Supplied information:
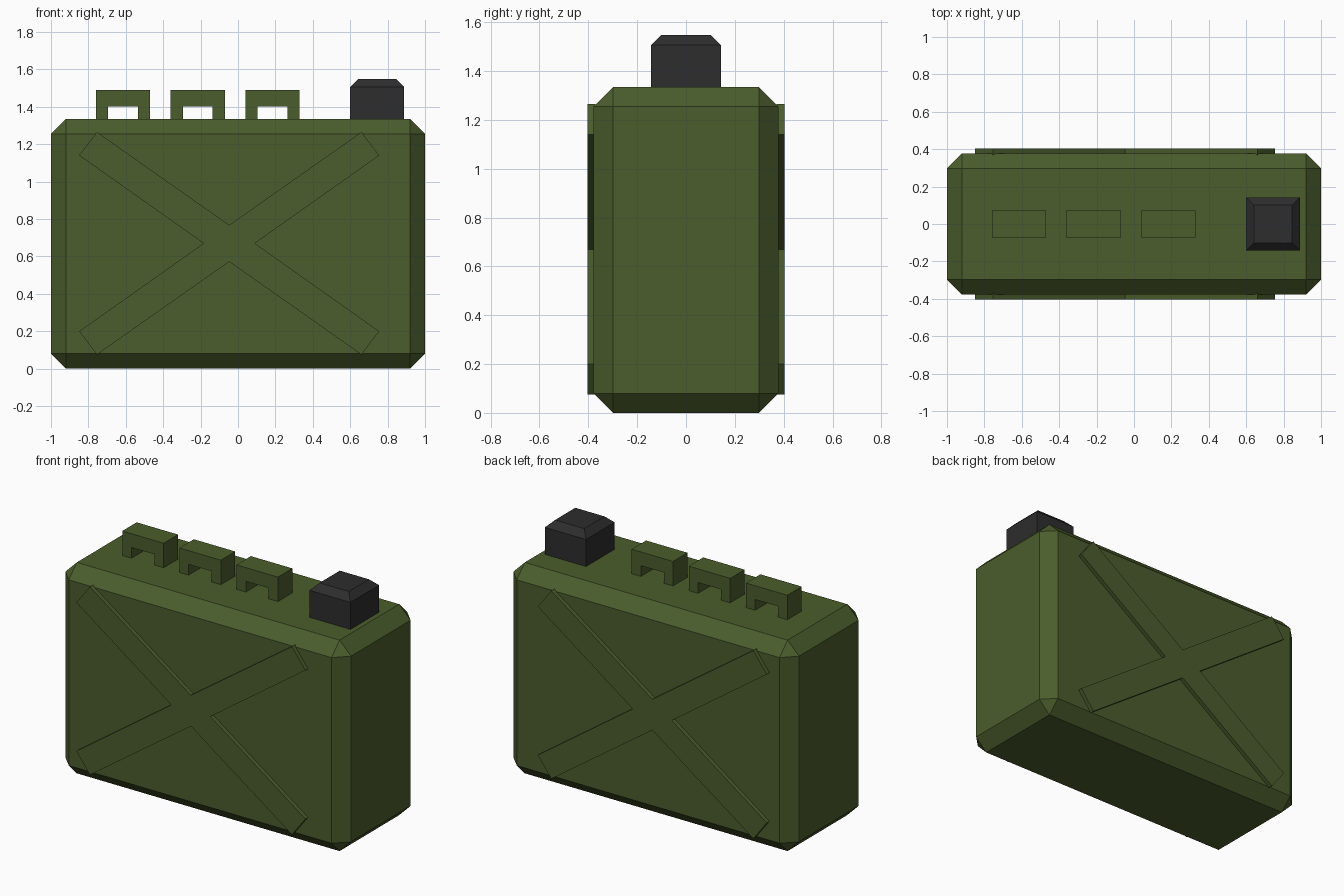
import bpy, bmesh, math
from mathutils import Matrix, Vector

if "Cube" in bpy.data.objects:
    bpy.data.objects.remove(bpy.data.objects["Cube"])


def material(name, rgb):
    m = bpy.data.materials.new(name)
    m.diffuse_color = (*rgb, 1)
    m.use_nodes = True
    m.node_tree.nodes["Principled BSDF"].inputs["Base Color"].default_value = m.diffuse_color
    return m


GREEN = material("olive green", (0.0704, 0.1100, 0.0262))
BLACK = material("black plastic", (0.0262, 0.0262, 0.0262))


def finish(name, bm, mat):
    bmesh.ops.recalc_face_normals(bm, faces=bm.faces)
    mesh = bpy.data.meshes.new(name)
    bm.to_mesh(mesh)
    bm.free()
    mesh.materials.append(mat)
    obj = bpy.data.objects.new(name, mesh)
    bpy.context.collection.objects.link(obj)
    return obj


def box(lo, hi, bevel=0, top_only=False):
    """Box between two corners, with optional chamfered edges."""
    lo, hi = Vector(lo), Vector(hi)
    bm = bmesh.new()
    bmesh.ops.create_cube(bm, size=1, matrix=Matrix.Translation((lo + hi) / 2)
                          @ Matrix.Diagonal((*(hi - lo), 1)))
    if bevel:
        edges = [e for e in bm.edges
                 if not top_only or all(v.co.z > hi.z - 1e-4 for v in e.verts)]
        bmesh.ops.bevel(bm, geom=edges, offset=bevel, segments=1,
                        affect='EDGES', offset_type='OFFSET')
    return bm


def prism(profile, y0, y1):
    """Extrude an x-z outline from y0 to y1."""
    bm = bmesh.new()
    face = bm.faces.new([bm.verts.new((x, y0, z)) for x, z in profile])
    new = bmesh.ops.extrude_face_region(bm, geom=[face])["geom"]
    bmesh.ops.translate(bm, vec=(0, y1 - y0, 0),
                        verts=[g for g in new if isinstance(g, bmesh.types.BMVert)])
    return bm


TOP = 1.335

# Chamfered can body
finish("can_body", box((-1, -0.378, 0), (1, 0.378, TOP), 0.08), GREEN)

# Raised cross on the front and back: one quarter outline, mirrored around
cx, cz = -0.047, 0.67
quarter = [(0.137, 0), (0.802, 0.47), (0.707, 0.595)]
cross = quarter + [(0, 0.098)]
cross += [(-x, z) for x, z in reversed(quarter)]
cross += [(-x, -z) for x, z in quarter[1:]]
cross += [(0, -0.098)]
cross += [(x, -z) for x, z in reversed(quarter[1:])]
cross = [(cx + x, cz + z) for x, z in cross]
for name, s in (("front_cross", -1), ("back_cross", 1)):
    finish(name, prism(cross, s * 0.37, s * 0.404), GREEN)

# Three arched handles along the top
for i in range(3):
    c = -0.615 + 0.4 * i
    arch = [(-0.145, TOP), (-0.145, 1.49), (0.145, 1.49), (0.145, TOP),
            (0.08, TOP), (0.08, 1.403), (-0.08, 1.403), (-0.08, TOP)]
    finish(f"handle_{i + 1}", prism([(c + x, z) for x, z in arch], -0.072, 0.072), GREEN)

# Filler cap with chamfered top
finish("filler_cap", box((0.6, -0.143, TOP - 0.01), (0.888, 0.143, 1.548), 0.042, True), BLACK)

Work required: Using the listing above, return word for word each line from the one that has "Matrix.Diagonal((*(hi - lo), 1)))" through the one that has "cx, cz = -0.047, 0.67", and no line outside that range.

Worked solution:
                          @ Matrix.Diagonal((*(hi - lo), 1)))
    if bevel:
        edges = [e for e in bm.edges
                 if not top_only or all(v.co.z > hi.z - 1e-4 for v in e.verts)]
        bmesh.ops.bevel(bm, geom=edges, offset=bevel, segments=1,
                        affect='EDGES', offset_type='OFFSET')
    return bm


def prism(profile, y0, y1):
    """Extrude an x-z outline from y0 to y1."""
    bm = bmesh.new()
    face = bm.faces.new([bm.verts.new((x, y0, z)) for x, z in profile])
    new = bmesh.ops.extrude_face_region(bm, geom=[face])["geom"]
    bmesh.ops.translate(bm, vec=(0, y1 - y0, 0),
                        verts=[g for g in new if isinstance(g, bmesh.types.BMVert)])
    return bm


TOP = 1.335

# Chamfered can body
finish("can_body", box((-1, -0.378, 0), (1, 0.378, TOP), 0.08), GREEN)

# Raised cross on the front and back: one quarter outline, mirrored around
cx, cz = -0.047, 0.67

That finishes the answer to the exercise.